However, there might be pure research/discussion benefits to circulate such information non-publicly if they haven't been. I just don't see the value for the general public.

I thought of an example that might be related to this topic: your network/system admin wants your external/internal PT/VA to fail, so he goes on and finds vulnerabilities in most common port/vuln scanners and implemented them on the network(instead of doing what he should normally do: secure his network!!). So your PT/VA results may show that the network is secure. But that just doesn't deal with the real problem.

The Ubiquitous Mr. Lovegroove said...

I second Matthew's (2) as a reason for good idea. Sometimes, retaltion is possible without breaking law.

Furthermore, this could help botnet owners to fight each other for turf and diverting resources from harvesting users.

PatsComputerServices said...

While I like the idea that it may cause infighting amongst the different botnet/black hats, I don't think publicly exposing the vulnerabilities was the best idea.

I would have sent the information to the various researchers and antivirus/security providers, so they could take steps to counter the tools. Especially if the tools inject the vulnerabilities into their "products".

The only "good" thing that comes from this is just being able to say that even the "black hats" aren't perfect coders. Aside from that, there's nothing good that comes from this.

Have a great day:)

Anonymous said...

I agree with what Matthew said. The idea of "offensive" security is dangerous...I hope we mostly mean "being aggressive in your defense".

"Do not hesitate to contact TEHTRI-Security if you need technical
assistance (pentests, incident handling, source code analysis, etc) with
experts who know how work cyber conflicts for real, which is totally
different from people who have clean certifications or who just
masterize security research in labs..."

and the motive becomes clear. It's usually about money, or pissing further/fame...or both. Vigilante security researchers actively attacking systems and/or releasing 0day...and we're left with grep'ing intent from the network packets.

Anonymous said...

Richard, this is a delightful dilemma!

I think there would be enough value in the shared learning in the community to disclose these vulnerabilities.

I would hesitate on any plan to non-publicly share this information, as my assumption would be we'd only be deluding ourselves to think the attackers wouldn't themselves see it in our own channels.

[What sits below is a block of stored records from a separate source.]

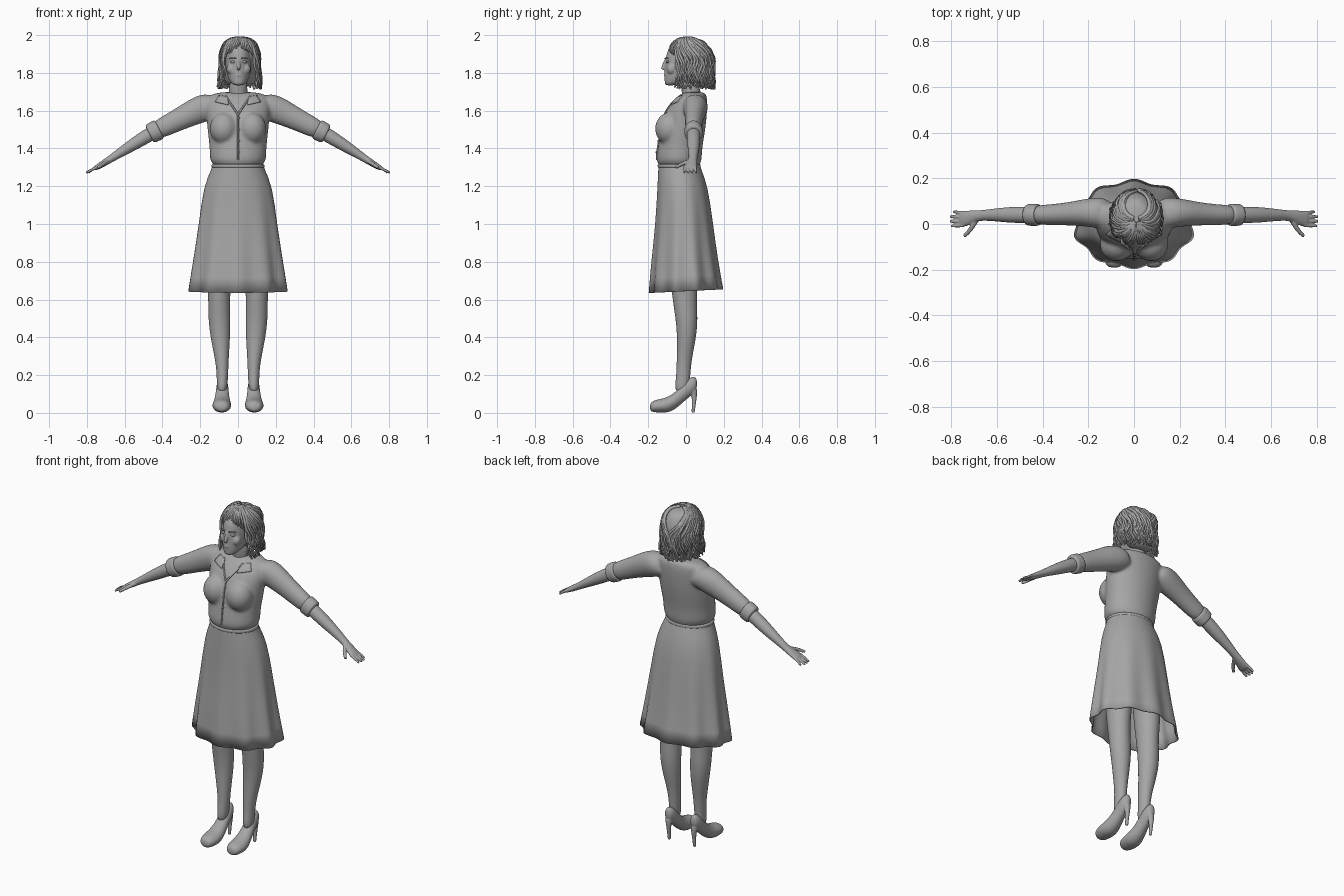
import bpy, bmesh, random
from math import sin, cos, pi, radians
from mathutils import Vector

random.seed(4)
cube = bpy.data.objects.get("Cube")
if cube:
    bpy.data.objects.remove(cube)

grey = bpy.data.materials.new("neutral grey")
grey.use_nodes = True
grey.diffuse_color = (0.38, 0.38, 0.38, 1)
grey.node_tree.nodes["Principled BSDF"].inputs["Base Color"].default_value = grey.diffuse_color

X, Y, Z = Vector((1, 0, 0)), Vector((0, 1, 0)), Vector((0, 0, 1))


def add_object(name, data):
    data.materials.clear()
    data.materials.append(grey)
    obj = bpy.data.objects.new(name, data)
    bpy.context.scene.collection.objects.link(obj)
    return obj


def finish(name, bm):
    bmesh.ops.recalc_face_normals(bm, faces=bm.faces)
    mesh = bpy.data.meshes.new(name)
    bm.to_mesh(mesh)
    bm.free()
    mesh.shade_smooth()
    return add_object(name, mesh)


def loft(name, sections, u=X, v=Y, side=1, count=16, caps=True, wave=None):
    """Skin elliptical sections given as x, y, z, u radius, v radius."""
    bm = bmesh.new()
    rings = []
    for x, y, z, ru, rv in sections:
        ring = []
        for i in range(count):
            a = 2 * pi * i / count
            scale = wave(a, z) if wave else 1
            p = Vector((x, y, z)) + (u * ru * sin(a) + v * rv * cos(a)) * scale
            ring.append(bm.verts.new((p.x * side, p.y, p.z)))
        rings.append(ring)
    for low, high in zip(rings, rings[1:]):
        for i in range(count):
            j = (i + 1) % count
            bm.faces.new((low[i], low[j], high[j], high[i]))
    if caps:
        bm.faces.new(rings[0])
        bm.faces.new(rings[-1])
    obj = finish(name, bm)
    obj.modifiers.new("round", "SUBSURF").levels = 2
    obj.modifiers["round"].render_levels = 2
    return obj


def cords(name, paths, radius, tip=1.0, side=1):
    """Round cords along paths, tapering towards the tip."""
    curve = bpy.data.curves.new(name, "CURVE")
    curve.dimensions = "3D"
    curve.bevel_depth = radius
    curve.bevel_resolution = 1
    curve.resolution_u = 3
    curve.use_fill_caps = True
    for path in paths:
        spline = curve.splines.new("NURBS")
        spline.points.add(len(path) - 1)
        for i, (x, y, z) in enumerate(path):
            spline.points[i].co = (x * side, y, z, 1)
            spline.points[i].radius = 1 + (tip - 1) * i / (len(path) - 1)
        spline.order_u = min(4, len(path))
        spline.use_endpoint_u = True
    return add_object(name, curve)


def ball(name, place, size):
    bm = bmesh.new()
    bmesh.ops.create_uvsphere(bm, u_segments=16, v_segments=10, radius=1)
    bmesh.ops.scale(bm, vec=size, verts=bm.verts)
    bmesh.ops.translate(bm, vec=place, verts=bm.verts)
    return finish(name, bm)


def fuse(name, parts, voxel, passes):
    """Blend closed parts into one smooth skin."""
    depsgraph = bpy.context.evaluated_depsgraph_get()
    bm = bmesh.new()
    for part in parts:
        shape = part.evaluated_get(depsgraph)
        bm.from_mesh(shape.to_mesh())
        shape.to_mesh_clear()
    for part in parts:
        bpy.data.objects.remove(part)
    obj = finish(name, bm)
    remesh = obj.modifiers.new("skin", "REMESH")
    remesh.mode, remesh.voxel_size, remesh.use_smooth_shade = "VOXEL", voxel, True
    soft = obj.modifiers.new("soften", "SMOOTH")
    soft.factor, soft.iterations = 0.5, passes
    depsgraph = bpy.context.evaluated_depsgraph_get()
    mesh = bpy.data.meshes.new_from_object(obj.evaluated_get(depsgraph))
    obj.modifiers.clear()
    obj.data = mesh
    mesh.shade_smooth()
    return obj


SIDES = (("left", 1), ("right", -1))
across = Vector((0.45, 0, 0.89))

# Blouse: torso, bust and sleeves in one skin
blouse_parts = [loft("torso", [
    (0, -.035, 1.29, .125, .105), (0, -.035, 1.315, .13, .11), (0, -.038, 1.335, .155, .124),
    (0, -.032, 1.4, .152, .12), (0, -.02, 1.47, .162, .12), (0, -.01, 1.54, .168, .12),
    (0, .002, 1.6, .175, .112), (0, .022, 1.65, .175, .093), (0, .037, 1.685, .155, .073),
    (0, .045, 1.7, .09, .05)])]
for label, side in SIDES:
    blouse_parts.append(ball("bust", (.075 * side, -.09, 1.505), (.075, .074, .085)))
    blouse_parts.append(loft("sleeve", [
        (.1, .045, 1.63, .06, .06), (.15, .05, 1.625, .07, .075), (.21, .05, 1.603, .062, .075),
        (.28, .045, 1.57, .052, .064), (.37, .04, 1.525, .046, .056), (.45, .04, 1.486, .043, .05)],
        Y, across, side))
blouse = fuse("blouse", blouse_parts, .008, 7)


def on_blouse(x, z, lift=.002):
    hit, place, normal, face = blouse.ray_cast(Vector((x, -1, z)), Y)
    return Vector((x, (place.y if hit else 0) - lift, z))


# Blouse front: placket, buttons, neckline and collar
cords("placket", [[on_blouse(0, 1.34 + .02 * i) for i in range(13)]], .005)
for i in range(4):
    ball("button", on_blouse(.004, 1.38 + .06 * i, .006), (.006, .004, .006))
for label, side in SIDES:
    cords(label + "_neckline", [[on_blouse(side * .065 * t / 6, 1.58 + .016 * t) for t in range(7)]], .005)
    bm = bmesh.new()
    corners = [(.055, 1.675), (.1, 1.682), (.122, 1.648), (.05, 1.632)]
    bm.faces.new([bm.verts.new((x * side, 0, z)) for x, z in corners])
    bmesh.ops.subdivide_edges(bm, edges=bm.edges, cuts=4, use_grid_fill=True)
    for vert in bm.verts:
        vert.co = on_blouse(vert.co.x, vert.co.z, .007)
    collar = finish(label + "_collar", bm)
    collar.modifiers.new("thickness", "SOLIDIFY").thickness = .007


# Skirt with folds that deepen towards the hem
def folds(angle, z):
    depth = max(0, min(1, (1.2 - z) / .56))
    return 1 + .045 * depth * cos(10 * angle)


skirt = loft("skirt", [
    (0, -.037, 1.32, .133, .108), (0, -.035, 1.29, .14, .112), (0, -.018, 1.2, .183, .133),
    (0, -.01, 1, .21, .15), (0, -.008, .8, .24, .172), (0, 0, .645, .263, .19)],
    X, Vector((0, 1, .05)), count=80, caps=False, wave=folds)
skirt.modifiers["round"].levels = skirt.modifiers["round"].render_levels = 1
skirt.modifiers.new("thickness", "SOLIDIFY").thickness = .006
loft("waistband", [(0, -.036, z, r, r - .026) for z, r in ((1.295, .135), (1.3, .141), (1.315, .141), (1.32, .135))],
     count=32)

# Arms, legs and shoes
for label, side in SIDES:
    loft(label + "_cuff", [
        (.415, .04, 1.503, .042, .05), (.42, .04, 1.5, .05, .057), (.445, .04, 1.488, .049, .056),
        (.465, .04, 1.477, .049, .054), (.47, .04, 1.475, .04, .044)], Y, across, side)
    hand = [loft("forearm", [
        (.43, .04, 1.495, .036, .038), (.48, .04, 1.467, .037, .038), (.55, .04, 1.424, .035, .034),
        (.62, .04, 1.38, .027, .026), (.68, .037, 1.341, .022, .019), (.71, .03, 1.322, .03, .018),
        (.745, .022, 1.301, .037, .014), (.765, .022, 1.29, .034, .011)], Y, across, side)]
    fingers = [[(.745, .048 - .018 * i, 1.302), (.775, .052 - .02 * i, 1.287),
                (.8 + .005 * (i in (1, 2)) - .008 * (i == 0), .054 - .021 * i, 1.272)] for i in range(4)]
    hand.append(cords("fingers", fingers, .0095, .7, side))
    hand.append(cords("thumb", [[(.69, .02, 1.332), (.715, -.03, 1.318), (.743, -.053, 1.298)]], .013, .65, side))
    fuse(label + "_arm", hand, .004, 3)
    loft(label + "_leg", [
        (.085, -.025, .1, .028, .04), (.082, -.014, .2, .03, .037), (.085, -.01, .28, .036, .04),
        (.094, .004, .4, .053, .051), (.099, .004, .5, .06, .06), (.1, -.008, .6, .057, .064),
        (.1, -.01, .75, .07, .08), (.09, -.01, 1, .08, .09)], side=side)
    shoe = [loft("upper", [
        (.086, -.192, .03, .026, .02), (.086, -.17, .035, .044, .033), (.086, -.13, .038, .052, .037),
        (.085, -.09, .044, .049, .043), (.084, -.05, .07, .04, .046), (.083, -.01, .112, .034, .052),
        (.083, .03, .145, .032, .052), (.083, .06, .155, .018, .033)], X, Z, side),
        loft("heel", [(.083, .035, .14, .024, .024), (.083, .044, .1, .017, .016), (.083, .043, .06, .011, .011),
                      (.083, .038, .01, .009, .009), (.083, .038, 0, .009, .009)], side=side)]
    fuse(label + "_shoe", shoe, .004, 2)

# Head with neck and facial features
head = [loft("skull", [
    (.003, -.085, 1.733, .022, .026), (.003, -.06, 1.748, .045, .054), (.003, -.02, 1.79, .064, .097),
    (.003, .005, 1.85, .073, .118), (.003, .01, 1.91, .073, .116), (.003, .015, 1.95, .06, .095),
    (.003, .02, 1.975, .035, .055)]),
    loft("neck", [(0, .04, 1.62, .06, .055), (0, .03, 1.69, .05, .05), (.003, .01, 1.78, .048, .05)]),
    cords("nose", [[(.003, -.106, 1.87), (.003, -.118, 1.845), (.003, -.124, 1.818)]], .008, 1.4),
    ball("lips", (.003, -.104, 1.788), (.022, .013, .009)),
    ball("chin", (.003, -.095, 1.75), (.02, .018, .016))]
for label, side in SIDES:
    head.append(ball("cheek", (.003 + .04 * side, -.075, 1.82), (.024, .026, .028)))
    ball(label + "_eye", (.003 + .03 * side, -.097, 1.858), (.014, .01, .007))
    cords(label + "_brow", [[(.003 + x * side, y, z) for x, y, z in
                             ((.013, -.111, 1.876), (.03, -.107, 1.882), (.05, -.093, 1.876))]], .004, .5)
fuse("head", head, .005, 3)

# Hair: inner volume and wavy locks falling from the crown
loft("hair_volume", [
    (.01, .075, 1.72, .075, .055), (.01, .058, 1.8, .096, .084), (.01, .035, 1.88, .098, .108),
    (.008, .022, 1.95, .085, .1), (.005, .015, 1.985, .05, .07)])


def lock(turn, reach, lift):
    path, phase = [], random.uniform(0, 2 * pi)
    for i in range(18):
        t = reach * i / 17
        rise = radians(88) * max(0, 1 - 2 * t)
        drop = max(0, 2 * t - 1)
        sweep = turn * (.55 + .45 * min(1, 2 * t)) + .13 * t * sin(15 * t + phase)
        out = cos(rise) ** .65 * (1 + lift + .05 * t * sin(17 * t + phase))
        path.append((.01 + (.103 + .01 * drop) * out * sin(sweep), .022 - .123 * out * cos(sweep),
                     1.868 + .117 * sin(rise) - .155 * drop))
    return path


locks = []
for label, side in SIDES:
    for i in range(52):
        turn = radians(54 + 126 * i / 51)
        locks.append(lock(side * turn, random.uniform(.92, 1), random.uniform(-.06, .05)))
    for i in range(7):
        locks.append(lock(side * radians(6 + 7 * i), .3 + .02 * i, random.uniform(-.03, .02)))
cords("hair_locks", locks, .0095, .45)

I think I'd fall barely on the side of disclosing these publicly.


Taloquan said...

Although I am for the "hack back" strategy, I am torn by the double standard posed by the "full disclosure vs. responsible disclosure" debate. The community will crucify a developer for not allowing sufficient time to produce a patch, but also thrives on the security improvements that stem from vendor competition. The simple answer is if you have 'exploit pack 0-day', keep quiet, exploit-exploit, then do a talk about it. The moment you vocalize it, you lose tactical suprise and expose your organization to criticism. Strangely enough, I don't feel that is moral answer and maybe what we are left here is just an ethical dilemma.

Jackson said...

To those researchers who want to release 0 days pack on blackhat tools should know that exploit authors are those who're daily watching for latest exploits.
Right now, Laurent have taught them how to write a secure exploit pack. They've already patched their holes. New versions have been sent out to their customers.